### [What is needed]
Every line from the start of the data through the line containing "grey.use_nodes = True" should be retyped exactly; the pictures should not.

### [Records supplied]
* * *

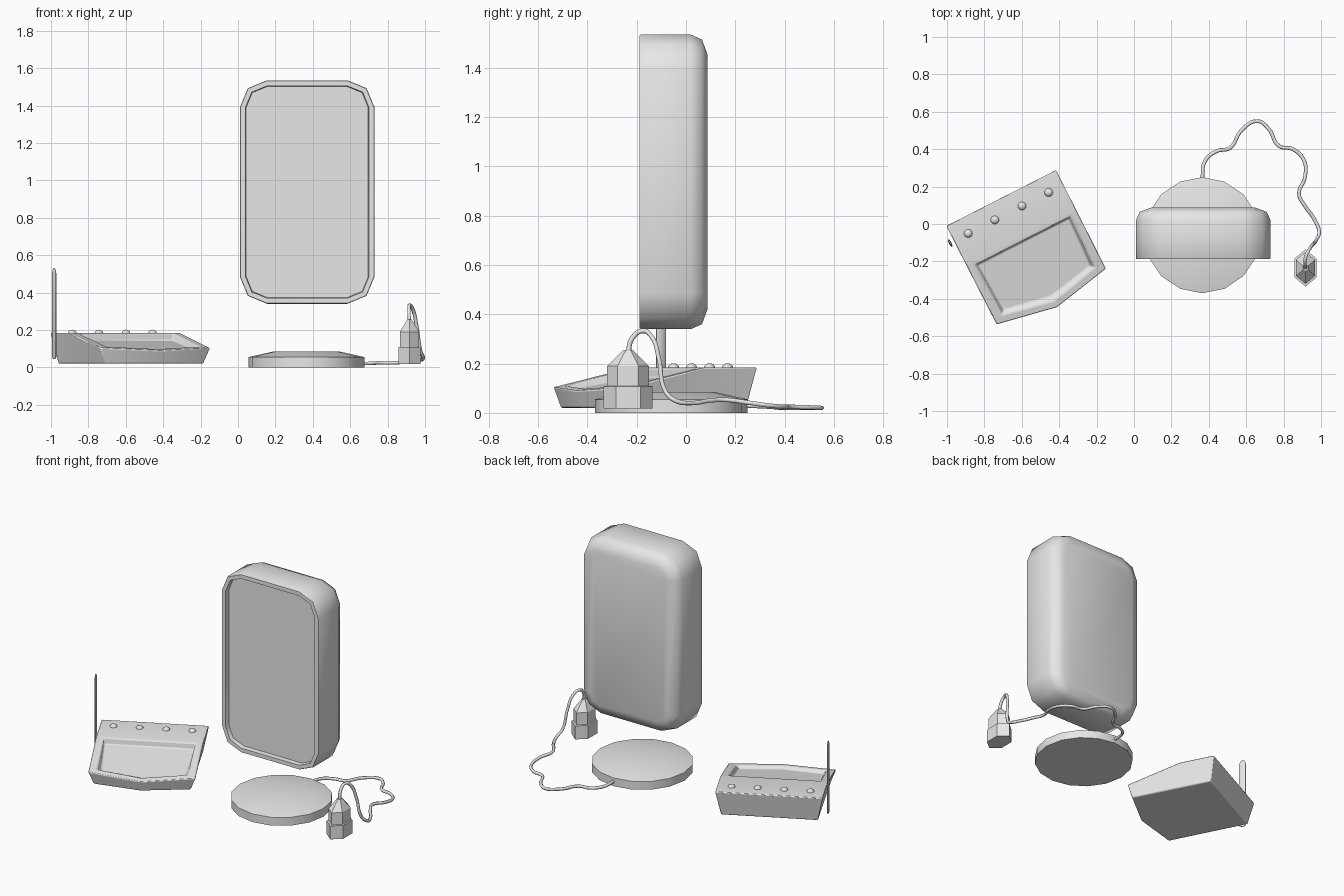
import bpy, bmesh, math
from mathutils import Vector

if "Cube" in bpy.data.objects:
    bpy.data.objects.remove(bpy.data.objects["Cube"])

grey = bpy.data.materials.new("light grey")
grey.diffuse_color = (0.8, 0.8, 0.8, 1)
grey.use_nodes = True
grey.node_tree.nodes["Principled BSDF"].inputs["Base Color"].default_value = grey.diffuse_color


def finish(bm, name, angle):
    """Turn a bmesh into a shaded object with the grey material."""
    bmesh.ops.recalc_face_normals(bm, faces=bm.faces)
    mesh = bpy.data.meshes.new(name)
    bm.to_mesh(mesh)
    bm.free()
    mesh.materials.append(grey)
    ob = bpy.data.objects.new(name, mesh)
    bpy.context.collection.objects.link(ob)
    bpy.ops.object.select_all(action='DESELECT')
    ob.select_set(True)
    bpy.context.view_layer.objects.active = ob
    bpy.ops.object.shade_smooth_by_angle(angle=math.radians(angle))
    return ob


def bridge(bm, a, b):
    n = len(a)
    for i in range(n):
        bm.faces.new((a[i], a[(i + 1) % n], b[(i + 1) % n], b[i]))


def loft(name, rings, angle):
    """Skin a list of closed rings and cap both ends."""
    bm = bmesh.new()
    vs = [[bm.verts.new(p) for p in ring] for ring in rings]
    for a, b in zip(vs, vs[1:]):
        bridge(bm, a, b)
    bm.faces.new(vs[0])
    bm.faces.new(vs[-1])
    return finish(bm, name, angle)


def disc_ring(cx, cy, z, rx, ry, n, start=0.0):
    return [(cx + rx * math.cos(start + 2 * math.pi * i / n),
             cy + ry * math.sin(start + 2 * math.pi * i / n), z) for i in range(n)]


# Monitor: rounded-corner outline lofted through depth, with a recessed screen
def screen_ring(y, inset):
    hw, hh, r = 0.36 - inset, 0.5975 - inset, 0.145 - inset
    pts = []
    for k, (sx, sz) in enumerate(((1, 1), (-1, 1), (-1, -1), (1, -1))):
        for j in range(3):
            a = math.pi / 2 * k + math.pi / 4 * j
            pts.append((0.37 + sx * (hw - r) + r * math.cos(a), y,
                        0.9375 + sz * (hh - r) + r * math.sin(a)))
    return pts


loft("monitor", [screen_ring(y, i) for y, i in (
    (-0.16, 0.034), (-0.188, 0.03), (-0.188, 0.003), (-0.183, 0.0),
    (0.02, 0.0), (0.065, 0.02), (0.087, 0.08))], 50)

# Round stand base
loft("base", [disc_ring(0.365, -0.06, z, r, r, 16) for z, r in (
    (0, 0.31), (0.055, 0.31), (0.085, 0.175))], 30)

# Power plug: flattened hexagonal body with a tapered top
loft("plug", [disc_ring(0.917, -0.235, z, r * 0.7, r, 6, math.pi / 2) for z, r in (
    (0.018, 0.099), (0.108, 0.099), (0.11, 0.085), (0.19, 0.085),
    (0.245, 0.03), (0.255, 0.02))], 25)

# Cable from the base to the plug
path = [(0.365, 0.23, 0.03), (0.38, 0.337, 0.025), (0.444, 0.39, 0.02), (0.513, 0.406, 0.02),
        (0.572, 0.497, 0.02), (0.66, 0.55, 0.02), (0.72, 0.508, 0.022), (0.775, 0.417, 0.025),
        (0.85, 0.40, 0.025), (0.91, 0.337, 0.03), (0.914, 0.25, 0.042), (0.882, 0.16, 0.053),
        (0.914, 0.096, 0.05), (0.963, 0.027, 0.04), (0.99, -0.043, 0.05), (0.975, -0.085, 0.09),
        (0.955, -0.11, 0.22), (0.935, -0.14, 0.31), (0.918, -0.175, 0.333), (0.914, -0.22, 0.30),
        (0.917, -0.235, 0.24)]
curve = bpy.data.curves.new("cable", 'CURVE')
curve.dimensions = '3D'
curve.bevel_depth = 0.01
curve.bevel_resolution = 1
curve.resolution_u = 6
spline = curve.splines.new('BEZIER')
spline.bezier_points.add(len(path) - 1)
for bp, p in zip(spline.bezier_points, path):
    bp.co = p
    bp.handle_left_type = bp.handle_right_type = 'AUTO'
curve.materials.append(grey)
bpy.context.collection.objects.link(bpy.data.objects.new("cable", curve))

# Control box frame: u runs along its back edge, v towards its front
ORIGIN = Vector((-1.005, -0.01, 0))
U, V, UP = Vector((0.891, 0.454, 0)), Vector((0.454, -0.891, 0)), Vector((0, 0, 1))


def local(u, v, z):
    return ORIGIN + U * u + V * v + UP * z


def slope(v):
    """Height of the sloping front part of the box."""
    return 0.185 - max(0, v - 0.235) * 0.225


# Control box: flared body, flat rear shelf, sloping front with a recessed panel
bm = bmesh.new()
outline = [(0, 0), (0, 0.235), (0, 0.593), (0.33, 0.658), (0.66, 0.593), (0.66, 0.235), (0.66, 0)]
top = [bm.verts.new(local(u, v, slope(v))) for u, v in outline]
bottom = [bm.verts.new(local(0.33 + (u - 0.33) * 0.9, 0.033 + v * 0.915, 0.02)) for u, v in outline]
bridge(bm, top, bottom)
bm.faces.new(bottom)
bm.faces.new((top[0], top[1], top[5], top[6]))
rim_uv = [(0.048, 0.255), (0.048, 0.562), (0.33, 0.62), (0.612, 0.562), (0.612, 0.255)]
rim = [bm.verts.new(local(u, v, slope(v))) for u, v in rim_uv]
floor_uv = [(0.055, 0.262), (0.075, 0.54), (0.33, 0.59), (0.585, 0.54), (0.605, 0.262)]
panel = [bm.verts.new(local(u, v, slope(v) - 0.02 - 0.05 * (0.6 - v))) for u, v in floor_uv]
bridge(bm, top[1:6], rim)
bridge(bm, rim, panel)
bm.faces.new(panel)
box = finish(bm, "control_box", 30)
bev = box.modifiers.new("soft edges", 'BEVEL')
bev.width = 0.006
bev.segments = 2
bev.limit_method = 'ANGLE'
bev.angle_limit = math.radians(35)

# Row of round buttons on the rear shelf
for u in (0.087, 0.247, 0.41, 0.57):
    bm = bmesh.new()
    bmesh.ops.create_uvsphere(bm, u_segments=16, v_segments=8, radius=0.023)
    bmesh.ops.scale(bm, vec=(1, 1, 0.8), verts=bm.verts)
    bmesh.ops.translate(bm, vec=local(u, 0.09, 0.183), verts=bm.verts)
    finish(bm, "button", 60)

# Antenna: thin blade with a rounded tip beside the box
rings = []
for z, s in ((0.045, 0.5), (0.055, 1), (0.50, 1), (0.52, 0.75), (0.53, 0.3)):
    rings.append([local(-0.022 + 0.007 * s * math.cos(a), 0.092 + 0.023 * s * math.sin(a), z)
                  for a in (2 * math.pi * i / 10 for i in range(10))])
loft("antenna", rings, 50)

* * *

### [Solution for this task]
import bpy, bmesh, math
from mathutils import Vector

if "Cube" in bpy.data.objects:
    bpy.data.objects.remove(bpy.data.objects["Cube"])

grey = bpy.data.materials.new("light grey")
grey.diffuse_color = (0.8, 0.8, 0.8, 1)
grey.use_nodes = True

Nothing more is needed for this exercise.